Friday, May 28, 2010

Plan after plan fails to make Oxbridge access fair

None of them work. The elaborate schemes supposed to widen access to the UK's top universities – the summer schools, the mentoring programmes, the taster days, the bursaries and scholarships – have failed. The proportion of poor students these universities accept has fallen over the past 15 years.

A new report by the Office for Fair Access (Offa) shows that intelligent children from the richest 20% of homes in England are seven times more likely to attend a high-ranking university than intelligent children from the poorest 40%. In the mid-1990s they were six times more likely. The better the college, the worse the figures become. The Higher Education Statistics Agency publishes the figures for individual universities. I've just been through the spreadsheets. In 2002-3, when the data begins, 5.4% of students at Cambridge and 5.8% at Oxford came from "low participation neighbourhoods". By 2008-9, the proportion had fallen to 3.7% and 2.7%. This has happened despite 13 years of a Labour government that listed its priorities as "education, education, education", and tens of millions spent – particularly by Oxford and Cambridge – on outreach and encouragement.

People of my social background (upper middle class, public school) dominate every economic sector except those – such as sport and hard science – in which only raw ability counts. Through networking, confidence, unpaid internships – most importantly through our attendance at the top universities – we run the media, politics, the civil service, the arts, the City, law, medicine, big business, the armed forces, even, in many cases, the protest movements challenging these powers. The Milburn report, published last year, showed that 45% of top civil servants, 53% of top journalists, 32% of MPs, 70% of finance directors and 75% of judges come from the 7% of the population who went to private schools. Even the beneficiaries should be able to see that this system is grotesque, invidious and socially destructive.

Children from privileged homes begin to creep ahead of their peers long before school begins: the link between background and attainment, Offa says, is evident at 22 months. But schooling widens the gap. By the time they sit GCSEs, the children of higher professionals are nearly three times as likely to get five good grades as the children of people in routine work. Fewer working-class children take A-levels, and those who do get lower scores. Pupils at private schools account for some 15% of entries but take around 30% of A grades.

But this isn't just about grades. Even when children from poorer homes do well, they are less likely to apply to the top universities. Going by grades alone, there's a shortfall of some 4,500 state sector pupils who should, all else being equal, enrol on the UK's top courses. These students aren't applying partly because their schools don't encourage them to do so; partly because they feel that the top universities aren't for the likes of them.
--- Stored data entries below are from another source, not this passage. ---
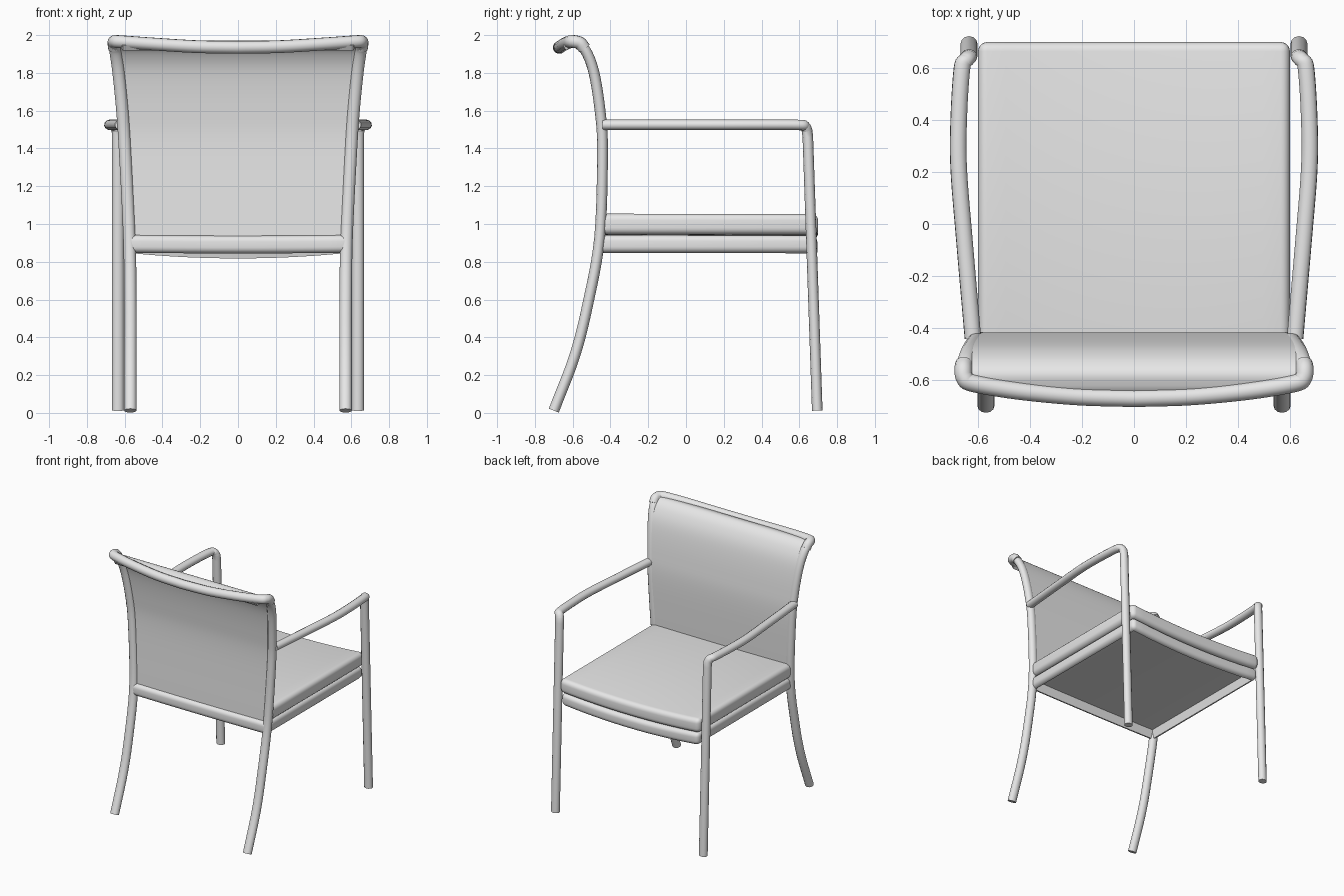
import bpy, bmesh
from mathutils import Vector

cube = bpy.data.objects.get("Cube")
if cube:
    bpy.data.objects.remove(cube, do_unlink=True)

grey = bpy.data.materials.new("light grey")
grey.use_nodes = True
COLOUR = (0.8, 0.8, 0.8, 1)
grey.diffuse_color = COLOUR
grey.node_tree.nodes["Principled BSDF"].inputs["Base Color"].default_value = COLOUR


def spline(points, steps=6):
    """Smooth path through the points (Catmull-Rom)."""
    p = [Vector(q) for q in points]
    p = [2 * p[0] - p[1]] + p + [2 * p[-1] - p[-2]]
    path = []
    for a, b, c, d in zip(p, p[1:], p[2:], p[3:]):
        for i in range(steps):
            t = i / steps
            path.append(0.5 * (2 * b + (c - a) * t + (2 * a - 5 * b + 4 * c - d) * t ** 2
                               + (3 * b - a - 3 * c + d) * t ** 3))
    return path + [p[-2]]


def finish(name, mesh, angle=0.7):
    obj = bpy.data.objects.new(name, mesh)
    bpy.context.collection.objects.link(obj)
    mesh.materials.clear()
    mesh.materials.append(grey)
    bpy.ops.object.select_all(action='DESELECT')
    obj.select_set(True)
    bpy.context.view_layer.objects.active = obj
    bpy.ops.object.shade_smooth_by_angle(angle=angle)


def tube(name, path, radius, widen=1):
    """Tube along the path; widen makes its section oval across x."""
    curve = bpy.data.curves.new(name, 'CURVE')
    curve.dimensions = '3D'
    curve.bevel_depth = radius
    curve.bevel_resolution = 4
    curve.use_fill_caps = True
    s = curve.splines.new('POLY')
    s.points.add(len(path) - 1)
    for pt, co in zip(s.points, path):
        pt.co = (co.x / widen, co.y, co.z, 1)
    temp = bpy.data.objects.new(name, curve)
    mesh = bpy.data.meshes.new_from_object(temp)
    bpy.data.objects.remove(temp)
    for v in mesh.vertices:
        v.co.x *= widen
    finish(name, mesh)


def mirrored(path, side):
    return [Vector((side * p.x, p.y, p.z)) for p in path]


# Rear post from the floor up into the backward curl
post = spline([(.57, -.70, .012), (.57, -.59, .30), (.57, -.52, .575), (.575, -.457, .93),
               (.598, -.442, 1.39), (.612, -.455, 1.6), (.632, -.487, 1.80),
               (.648, -.53, 1.915), (.652, -.58, 1.962)])
# Front leg, then the arm bowing outwards on its way to the post
leg = [Vector((.635, .695, .012)), Vector((.635, .645, 1.46))]
arm = spline([(.637, .641, 1.495), (.647, .63, 1.517), (.662, .60, 1.524), (.674, .42, 1.525),
              (.675, .22, 1.525), (.653, -.06, 1.525), (.62, -.44, 1.525)])
for side, word in ((1, "left"), (-1, "right")):
    tube(f"{word}_rear_post", mirrored(post, side), .0285, 1.15)
    tube(f"{word}_front_leg_and_arm", mirrored(leg + arm, side), .028, 1.15)

# Top rail, wrapping over the posts at both ends
half = spline([(.654, -.538, 1.93), (.657, -.56, 1.957), (.652, -.592, 1.966), (.62, -.613, 1.965),
               (.45, -.642, 1.953), (.22, -.664, 1.939), (0, -.671, 1.935)])
tube("top_rail", half + mirrored(half, -1)[-2::-1], .034)

# Back panel: a thin strip following the posts and curling over into the rail
THICKNESS = .03
profile = spline([(.574, -.445, .925), (.598, -.432, 1.39), (.612, -.445, 1.6), (.632, -.477, 1.80),
                  (.643, -.52, 1.905), (.64, -.57, 1.953), (.625, -.615, 1.948), (.61, -.643, 1.932)])
bm = bmesh.new()
rings = []
for i, p in enumerate(profile):
    along = profile[min(i + 1, len(profile) - 1)] - profile[max(i - 1, 0)]
    out = Vector((0, along.z, -along.y)).normalized() * THICKNESS / 2
    rings.append([bm.verts.new((s * p.x, p.y + k * out.y, p.z + k * out.z))
                  for s, k in ((-1, 1), (1, 1), (1, -1), (-1, -1))])
for low, high in zip(rings, rings[1:]):
    for i in range(4):
        j = (i + 1) % 4
        bm.faces.new((low[i], low[j], high[j], high[i]))
bm.faces.new(rings[0])
bm.faces.new(rings[-1])
bmesh.ops.recalc_face_normals(bm, faces=bm.faces)
mesh = bpy.data.meshes.new("back_panel")
bm.to_mesh(mesh)
bm.free()
finish("back_panel", mesh)


def seat_slab(name, x, y0, y1, z0, z1, round_by, sag, recess=0):
    """Rounded slab that sags across its width, more so towards the front."""
    bm = bmesh.new()
    bmesh.ops.create_cube(bm, size=1)
    for v in bm.verts:
        v.co = (v.co.x * 2 * x, y0 + (v.co.y + .5) * (y1 - y0), z0 + (v.co.z + .5) * (z1 - z0))
    bmesh.ops.bevel(bm, geom=bm.edges[:], offset=round_by, segments=5, profile=.5,
                    affect='EDGES')
    if recess:
        bottom = min(bm.faces, key=lambda f: f.calc_center_median().z)
        bmesh.ops.inset_region(bm, faces=[bottom], thickness=.02)
        bmesh.ops.translate(bm, verts=bottom.verts, vec=(0, 0, recess))
    for i in range(1, 16):
        cut = (i / 8 - 1) * (x - round_by)
        bmesh.ops.bisect_plane(bm, geom=bm.verts[:] + bm.edges[:] + bm.faces[:],
                               plane_co=(cut, 0, 0), plane_no=(1, 0, 0))
    for v in bm.verts:
        forward = (v.co.y - y0) / (y1 - y0)
        v.co.z -= (.003 + sag * forward) * (1 - (v.co.x / x) ** 2)
    mesh = bpy.data.meshes.new(name)
    bm.to_mesh(mesh)
    bm.free()
    finish(name, mesh)


seat_slab("seat_cushion", .60, -.45, .70, .945, 1.055, .035, .023)
seat_slab("seat_frame", .59, -.487, .695, .848, .942, .032, .028, recess=.065)
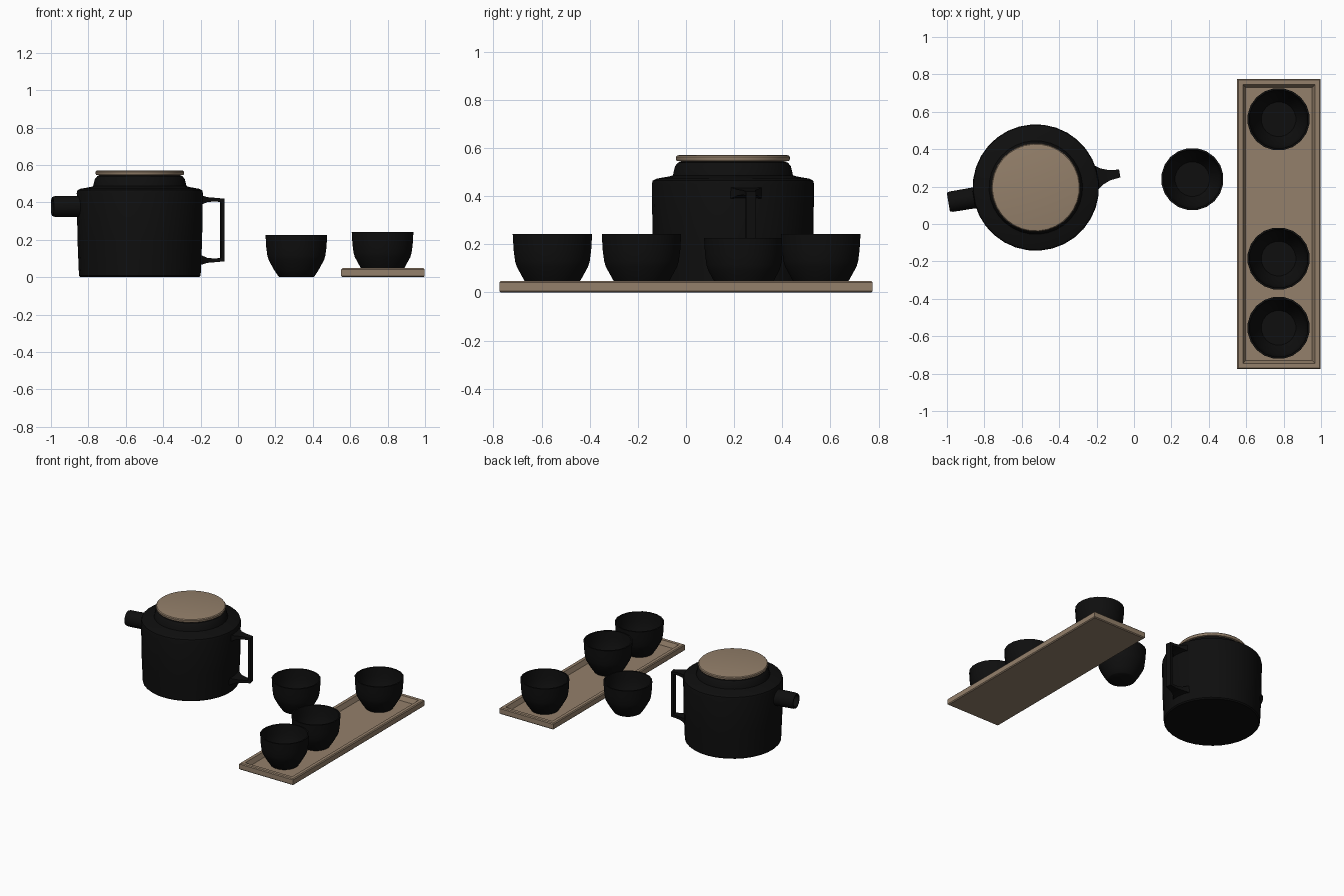
import bpy, bmesh, math
from mathutils import Matrix, Vector

if "Cube" in bpy.data.objects:
    bpy.data.objects.remove(bpy.data.objects["Cube"])


def material(name, rgb):
    m = bpy.data.materials.new(name)
    m.diffuse_color = (*rgb, 1)
    m.use_nodes = True
    m.node_tree.nodes["Principled BSDF"].inputs["Base Color"].default_value = m.diffuse_color
    return m


black = material("matte_black", (0.0045, 0.0045, 0.0045))
wood = material("brown_wood", (0.295, 0.215, 0.145))


def finish(name, bm, mat, matrix, angle=35):
    bmesh.ops.recalc_face_normals(bm, faces=bm.faces)
    bm.transform(matrix)
    me = bpy.data.meshes.new(name)
    bm.to_mesh(me)
    bm.free()
    me.materials.append(mat)
    ob = bpy.data.objects.new(name, me)
    bpy.context.collection.objects.link(ob)
    bpy.ops.object.select_all(action='DESELECT')
    ob.select_set(True)
    bpy.context.view_layer.objects.active = ob
    bpy.ops.object.shade_smooth_by_angle(angle=math.radians(angle))
    return ob


def loft(name, rings, mat, matrix, angle=35):
    """Skin a list of point rings and cap both ends."""
    bm = bmesh.new()
    loops = [[bm.verts.new(p) for p in ring] for ring in rings]
    for a, b in zip(loops, loops[1:]):
        n = len(a)
        for i in range(n):
            bm.faces.new((a[i], a[(i + 1) % n], b[(i + 1) % n], b[i]))
    bm.faces.new(loops[0][::-1])
    bm.faces.new(loops[-1])
    return finish(name, bm, mat, matrix, angle)


def lathe(name, profile, sides, mat, matrix, angle=35):
    rings = [[(r * math.cos(2 * math.pi * (i + 0.5) / sides),
               r * math.sin(2 * math.pi * (i + 0.5) / sides), z)
              for i in range(sides)] for r, z in profile]
    return loft(name, rings, mat, matrix, angle)


# Teapot, turned a little about its own axis
pot = Matrix.Translation((-0.525, 0.195, 0)) @ Matrix.Rotation(math.radians(9.5), 4, 'Z')
lathe("teapot_body", [(0.318, 0), (0.326, 0.008), (0.334, 0.2), (0.338, 0.45), (0.334, 0.465),
                      (0.318, 0.473), (0.265, 0.482), (0.25, 0.487), (0.241, 0.525),
                      (0.228, 0.54), (0.2, 0.547)], 32, black, pot)
lathe("teapot_lid", [(0.222, 0.545), (0.234, 0.547), (0.237, 0.553), (0.237, 0.563),
                     (0.232, 0.569), (0.222, 0.571)], 32, wood, pot)

# Short hollow spout
spout = pot @ Matrix.Translation((-0.29, 0, 0.378)) @ Matrix.Rotation(-math.pi / 2, 4, 'Y')
lathe("teapot_spout", [(0.064, 0), (0.058, 0.05), (0.057, 0.168), (0.052, 0.184),
                       (0.044, 0.184), (0.041, 0.06)], 12, black, spout)

# Square loop handle, flared where it joins the body: outer x, z, inner x, z, width
path = [(0.315, 0.44, 0.315, 0.385, 0.15), (0.36, 0.428, 0.36, 0.402, 0.085),
        (0.40, 0.425, 0.40, 0.405, 0.055), (0.455, 0.42, 0.437, 0.403, 0.042)]
path += [(a, 0.505 - b, c, 0.505 - d, w) for a, b, c, d, w in reversed(path)]
loft("teapot_handle", [[(a, -w / 2, b), (a, w / 2, b), (c, w / 2, d), (c, -w / 2, d)]
                       for a, b, c, d, w in path], black, pot, 25)

# Serving tray with a sunken floor
floor_z = 0.015
tray = [(0, 0.006, 0), (0, 0, 0.006), (0, 0, 0.042), (0, 0.006, 0.048),
        (0, 0.03, 0.048), (0, 0.045, floor_z)]
loft("serving_tray", [[(sx * (0.223 - i), sy * (0.775 - i), z)
                       for sx, sy in ((-1, -1), (1, -1), (1, 1), (-1, 1))]
                      for _, i, z in tray], wood, Matrix.Translation((0.775, 0, 0)), 25)

# Four cups, one standing off the tray
cup = [(0.09, 0), (0.097, 0.004), (0.12, 0.038), (0.15, 0.092), (0.157, 0.115), (0.163, 0.16),
       (0.167, 0.227), (0.157, 0.227), (0.153, 0.16), (0.141, 0.1), (0.093, 0.018)]
for n, place in enumerate([(0.312, 0.24, 0), (0.773, 0.56, floor_z),
                           (0.773, -0.185, floor_z), (0.773, -0.555, floor_z)], 1):
    lathe(f"cup_{n}", cup, 20, black, Matrix.Translation(place))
Private schools, by comparison, groom their pupils for Oxford and Cambridge. They pass from the quadrangles of Eton to the quadrangles of Oxford with a sense of entitlement. (Many of them spend the rest of their lives nannied in quadrangles, at the bar and the Palace of Westminster. They then instruct everyone else to stand on their own two feet). 


Thursday, May 13, 2010

Book chronicles how the Gov 2.0 movement is slowly becoming a reality

We’ve known for years how social media and Web 2.0 have been transforming the way political campaigns are run, the way we interact with big institutions, the way news is reported and distributed — indeed, practically all facets of modern society. So it comes as no surprise that social technologies are slowly transforming the way government works.
What is surprising is that editors Daniel Lathrop and Laurel Ruma and O’Reilly Media have managed to make a potentially wonky topic like Government 2.0 accessible, fresh and actually interesting. Open Government: Collaboration, Transparency, and Participation in Practice is a big (432 pages), beautiful book, from the gorgeous, sumptuous cover to the breadth of ideas and angles inside. In its collection of 34 essays written by thought leaders and practitioners in government reform, the book offers dozens of examples of a new approach to government: open, democratic, distributed, bottom-up, shareable, data-driven and focused on making “we the people” a reality again.
Tim O’Reilly, CEO of O’Reilly Media — the best computer book publisher in the world — carried the same message in a webcast today that proved so popular my browser crashed four times. O’Reilly has been at the forefront of the open government movement and contributes the key second chapter, “Government as Platform.” O’Reilly Media co-produces the Gov 2.0 Expo, coming May 25-27, and Gov 2.0 Summit on Sept. 9-10, both in Washington, D.C.
In today’s “The Power of Platforms” webcast, O’Reilly touched on Apple’s iTunes Store, saying that Apple programmers had written only 15-20 apps for the launch of the iPhone but by opening up the platform (relatively speaking) to third-party developers, there are upwards of 200,000 apps in the store. “That’s the magic of the platform,” he said. He said governments need to take a similar approach, creating emergent platforms “instead of building finished solutions.”
O’Reilly cited a number of great examples (and the live chat contributed a few), ranging from Ushahidi in Haiti to the U.S. State Department on Twitter to the local businesses in Hawaii that decided to fix a key road themselves instead of waiting two years for government contractors. (I had already included a few of these examples in my upcoming Mobilize Your Cause Bootcamp at Personal Democracy Forum on June 2.) The webcast should be live soon — it’s worth a look